The hills are basically brown, but it seems like they have just received a dusting of green. Closer inspection reveals stock restlessly searching for feed that simply isn't there. However, most look in pretty good condition. On the flats, there is a bit more grass and some crops, but again there are places where only the tough old native grass species have survived and offer pretty basic tucker.
Lochie MacGillivray of AgFirst in Hastings, says the region is dry and, in terms of soil moisture, it's similar to - if not worse - than last year. He says it's a bit more patchy than last year, with some areas north of Napier that are faring quite well, but in general the soil moisture deficits are the same, if not lower, than last year.
MacGillivray, who is on the local Rural Advisory Group (RAG), says a recent survey of farmers produced some interesting results. He says most farmers believed they are actually better off than they were last year, by a long way, despite it being drier. But he told Rural News this tends to mask some underlying issues, such as the fact that farmers never really got back to stock numbers that they had before the drought.
McGillivray says farmers reported that their stock were in good condition and all the participants in the survey said they had a plan and were able to manage through the winter.
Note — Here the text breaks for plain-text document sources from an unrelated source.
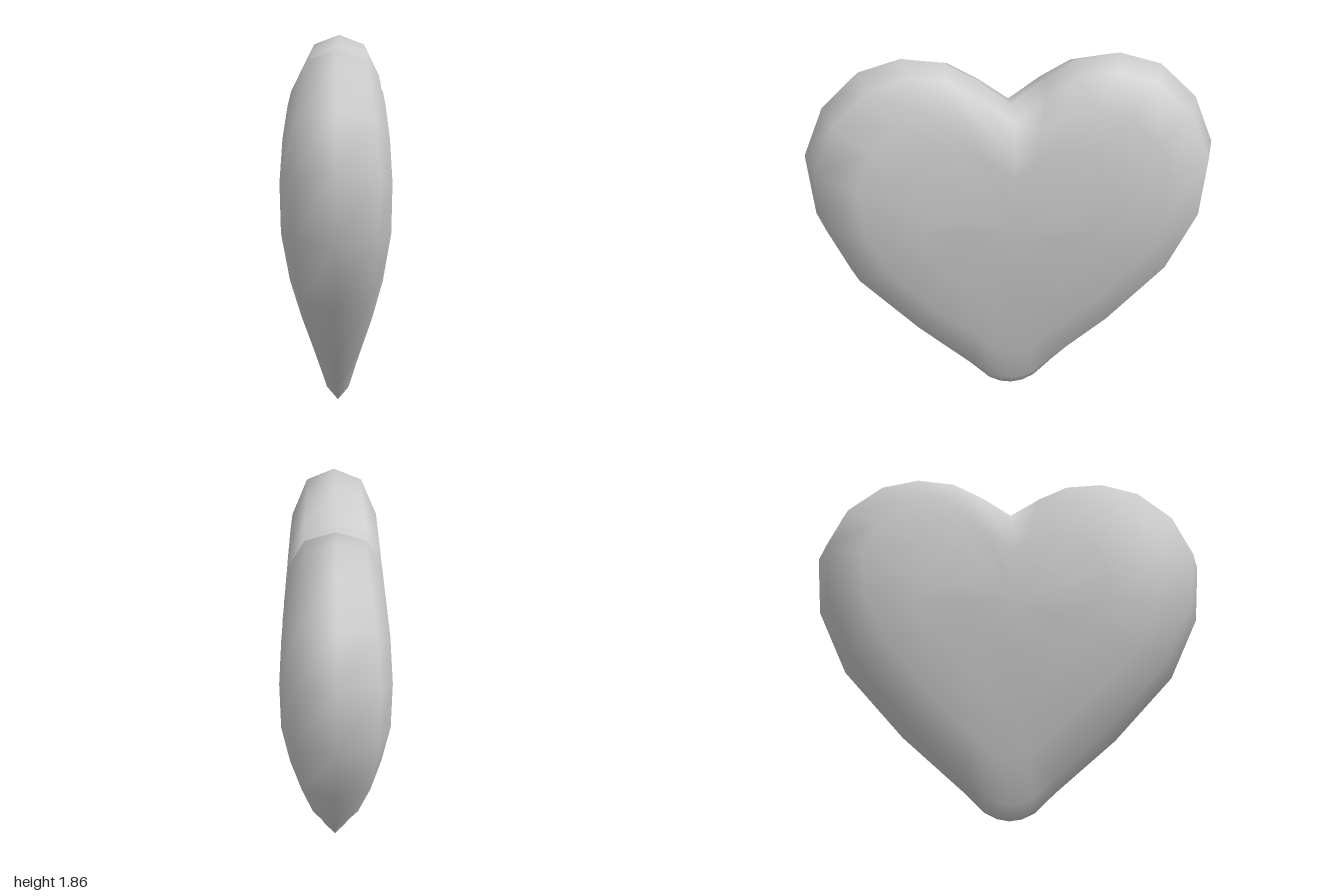
import * as THREE from 'three';

// Half outline of the heart as [z, y], from the notch round to the bottom tip
const HALF = [[0, 1.62], [0.16, 1.74], [0.32, 1.835], [0.52, 1.86], [0.72, 1.8], [0.9, 1.63], [1, 1.39],
  [0.97, 1.08], [0.82, 0.75], [0.52, 0.41], [0.22, 0.14], [0.12, 0.04], [0.06, 0.01], [0, 0]];

// Half thickness by height, as [y, x]
const THICK = [[0, 0.04], [0.06, 0.065], [0.39, 0.135], [0.73, 0.2], [1.09, 0.245], [1.4, 0.245], [1.64, 0.215], [1.86, 0.165]];

// Rings from the middle of a face to the rim, as [scale, share of thickness]
const RINGS = [[0, 1], [0.25, 1], [0.5, 1], [0.75, 1], [0.94, 0.755], [1, 0]];

const CENTRE_Y = 1.05;

function thickness(y) {
  const i = Math.max(1, THICK.findIndex((p) => p[0] >= y));
  const [y0, x0] = THICK[i - 1];
  const [y1, x1] = THICK[i];
  return THREE.MathUtils.mapLinear(y, y0, y1, x0, x1);
}

function heartGeometry() {
  const outline = [...HALF, ...HALF.slice(1, -1).reverse().map(([z, y]) => [-z, y])];
  const n = outline.length;

  // +x face, shared rim, then the mirrored -x face
  const rings = [
    ...RINGS.map(([s, g]) => [s, g]),
    ...RINGS.slice(0, -1).reverse().map(([s, g]) => [s, -g]),
  ];
  const positions = [];
  for (const [s, g] of rings) {
    for (const [z, py] of outline) {
      const y = CENTRE_Y + (py - CENTRE_Y) * s;
      positions.push(g * thickness(y), y, z * s);
    }
  }

  // Each pole uses only the first vertex of its ring
  const at = (k, i) => k * n + (k === 0 || k === rings.length - 1 ? 0 : i % n);
  const index = [];
  for (let k = 0; k < rings.length - 1; k++) {
    for (let i = 0; i < n; i++) {
      const a = at(k, i), b = at(k + 1, i), c = at(k + 1, i + 1), d = at(k, i + 1);
      if (b !== c) index.push(a, b, c);
      if (a !== d) index.push(a, c, d);
    }
  }

  const geometry = new THREE.BufferGeometry();
  geometry.setAttribute('position', new THREE.Float32BufferAttribute(positions, 3));
  geometry.setIndex(index);
  geometry.computeVertexNormals();
  return geometry;
}

export function createModel() {
  const group = new THREE.Group();
  group.name = 'heart';
  const body = new THREE.Mesh(heartGeometry(), new THREE.MeshStandardMaterial({ color: 0xcccccc }));
  body.name = 'heartBody';
  group.add(body);
  return group;
}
He says they also reported that, in terms of mental health, they were okay.
“The worrying bit… is in relation to one of the questions we asked and that was ‘do you have a formal feed budget’ and most didn’t,” McGillivray adds.
“The problem with that is that if we have a normal winter, maybe their expectation is that they will get through. But if we have colder winter than normal, or their assessment is not quite right, they could find themselves in a bit of hole quite quickly.”
MacGillivray says doing a formal feed budget and sticking to that is what the RAG group is recommending what farmers do.
“Without a plan, there tends to be a void and that void tends to be filled with anxiety,” he told Rural News.
MacGillivray says the other message RAG is trying to get out to farmers is to monitor their mental health and also check on neighbours and friends. He says, in the nicest possible way, they should ask how they are doing and ensure they get help if they need it. RAG is monitoring the situation and meeting on a regular basis to assess the situation.
McGillivray says they plan to conduct a survey to check on small block holders and they are also watching carefully the plight of a group of farmers in the north of the region, whose herds have been hit by TB.